Two Newham residents discuss the impact of homelessness on mental health
- Credit: Kat Hopps
In a second look at mental wellbeing in the borough, the Recorder hears from two individuals whose struggles with mental illnesses were exasperated by their homelessness.
In January, it was revealed that the number of people rough sleeping in Newham had increased by 46 per cent in just 12 months.
Single homeless people are much more likely to have mental health problems in comparison to the general population, with 32pc of individuals reported to have a mental health problem.
Newham-born and raised Brian Hammond, 48, is one such person.
Brian fell into financial difficulties and was evicted from his council home as a result of rent arrears in 2012, several years after being “traumatised” by his partner’s sudden death from a brain haemorrhage.
“I lost everything, literally everything,” he said.
The former Britannia Tavern pub manager, who has lived on and off the streets for five years, says he has depression and anxiety which is worsened by his homelessness.
- 1 Stratford roof-terrace restaurant destroyed by late-night fire

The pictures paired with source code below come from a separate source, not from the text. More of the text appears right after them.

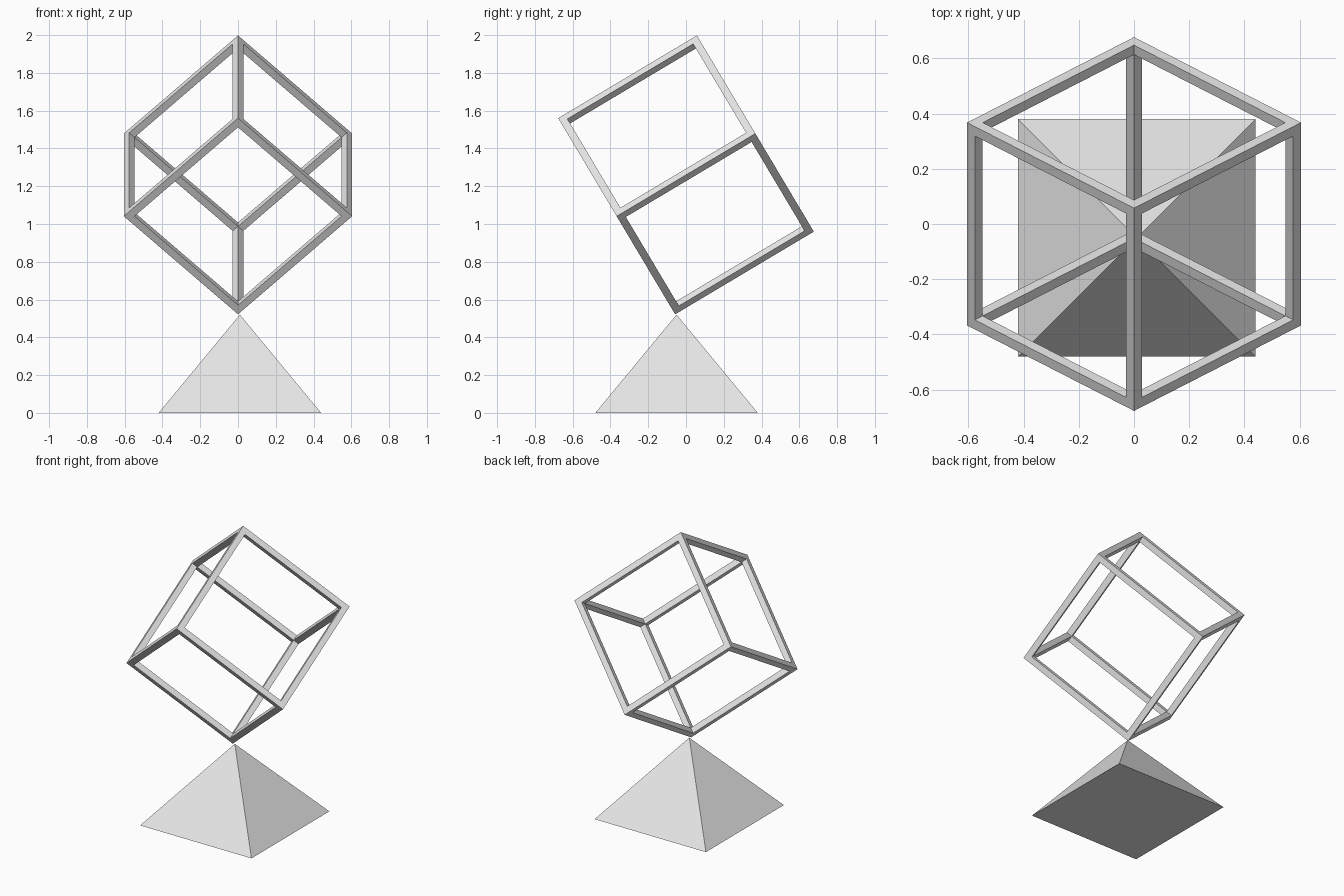
import bpy
import bmesh
import math
from mathutils import Matrix

cube = bpy.data.objects.get("Cube")
if cube:
    bpy.data.objects.remove(cube, do_unlink=True)

EDGE = 0.855    # cube edge length
BAR = 0.04      # square bar thickness
TILT = math.radians(-59.2)

# Single grey material
grey = bpy.data.materials.new("light_grey")
grey.use_nodes = True
colour = (0.8, 0.8, 0.8, 1.0)
grey.diffuse_color = colour
grey.node_tree.nodes["Principled BSDF"].inputs["Base Color"].default_value = colour


def add_object(name, bm, matrix):
    bmesh.ops.recalc_face_normals(bm, faces=bm.faces[:])
    mesh = bpy.data.meshes.new(name)
    bm.to_mesh(mesh)
    bm.free()
    mesh.materials.append(grey)
    obj = bpy.data.objects.new(name, mesh)
    obj.matrix_world = matrix
    bpy.context.collection.objects.link(obj)
    return obj


# Open cube frame: inset each side, sink the panel by one bar, remove it
bm = bmesh.new()
bmesh.ops.create_cube(bm, size=EDGE)
panels = bm.faces[:]
bmesh.ops.inset_individual(bm, faces=panels, thickness=BAR, use_even_offset=True)
bmesh.ops.inset_individual(bm, faces=panels, thickness=0.0, depth=-BAR)
bmesh.ops.delete(bm, geom=panels, context='FACES_ONLY')
bmesh.ops.remove_doubles(bm, verts=bm.verts[:], dist=0.001)
add_object("cube_frame", bm,
           Matrix.Translation((0, 0, 1.26))
           @ Matrix.Rotation(TILT, 4, 'X')
           @ Matrix.Rotation(math.radians(45), 4, 'Z'))

# Solid square pyramid carrying the frame on its tip
bm = bmesh.new()
bmesh.ops.create_cone(bm, cap_ends=True, segments=4, radius1=0.43 * math.sqrt(2),
                      radius2=0.0, depth=0.52)
bmesh.ops.remove_doubles(bm, verts=bm.verts[:], dist=0.001)
add_object("pyramid_base", bm,
           Matrix.Translation((0.01, -0.05, 0.26))
           @ Matrix.Rotation(math.radians(45), 4, 'Z'))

- 2 Homes under the Planner: Applications lodged and approved in Newham
- 3 Girl, 17, held on suspicion of terrorism offences after east London arrest
- 4 The Queen’s Platinum Jubilee flypast: Where, and when, the planes will fly over north and east London
- 5 Moyes gives warning after West Ham miss out on Europa League
- 6 Man dies after falling unwell in Stratford
- 7 Queen’s Platinum Jubilee: Street parties and road closures in Newham
- 8 Man charged with fatal stabbing of woman in Custom House
- 9 Man held in murder probe after woman fatally stabbed in Custom House
- 10 'Unexplained': Man dies after being found unresponsive in Plashet Park
“There is no life down here,” he explained of his situation. “I get run down and I shout. I do that because I am upset because of the way life is.
“I deserve better than this, I want a roof over my head.”
More recently, homeless volunteer Lorraine Tabone of Lola’s Homeless has supported Brian.
Life before meeting Lorraine was “tough” Brian says as he used to have to sleep in a tent.
“I couldn’t cook and there were rats,” he said. “It was absolutely freezing and I had a chest infection.”
Brian now lives in a small caravan, which was generously donated to him by a good samaritan, and has access to showers, shaves and clean clothes thanks to the support of Lorraine and charities.
Keeping “clean and tidy” is an important part of his identity.
“It is the way I have been brought up,” he said. “If you were to see me walk down the road, you wouldn’t think I am homeless. I take pride in my appearance.”
He adds that what makes life particularly difficult are the ever-present dangers of homelessness.
“I also have all this stress because of who is going to attack me,” Brian said.
“I would like to sleep all the way through the night. You have to sleep with one eye open.”
Brian says his mental health problems date back a number of years. He was in a severe car accident in 1974 that left him nearly unable to walk and he has been through periods of great stress.
He credits Lorraine for her support and hopes to get a council home again in the future.
He also wants to “find love” and work again, ideally in the pub trade once more.
“I loved it – I loved the atmosphere and the people in the pub,” he said.
A council spokeswoman said Brian first approached the council for support in 2012 and was referred to homelessness services and given suitable housing by charity Thames Reach.
In response to his current situation, she added that Brian had “failed to provide the necessary medical information required to progress his application” however “an up-to-date plan” would be provided once he had supplied the documents requested.
For so many people who have experienced homelessness and are still sleeping rough, ambitions for the future may seem near impossible.
Debbie Brown, however, proves how life can improve with the right support and outlook.
Formerly homeless for four years “in friends’ flats, sleeping in cars and riding the buses”, Debbie now lives in a “move-on” flat at homelessness charity Caritas Anchor House (CAH) in Canning Town.
Her arrival at CAH in November 2015 marked a new start in improving the mental health of the mum and grandmother who has borderline personality disorder.
“I know how to deal with it,” she said. “I am so mentally aware now that I can see the triggers coming so I know how to deal with them.”
This was important in dealing with recent tough personal circumstances which would have previously made Debbie susceptible to drinking.
“I haven’t dropped a touch of alcohol,” she said, advocating mindfulness and art as effective ways to now handle her stress.
Next up, Debbie will be working with the borough’s youth offenders team after completing training – “I am feeling well,” she said.
To find out support available for homeless people in Newham, visit newham.govuk, caritasanchorhouse.org.uk or the Lola’s Homeless Facebook group.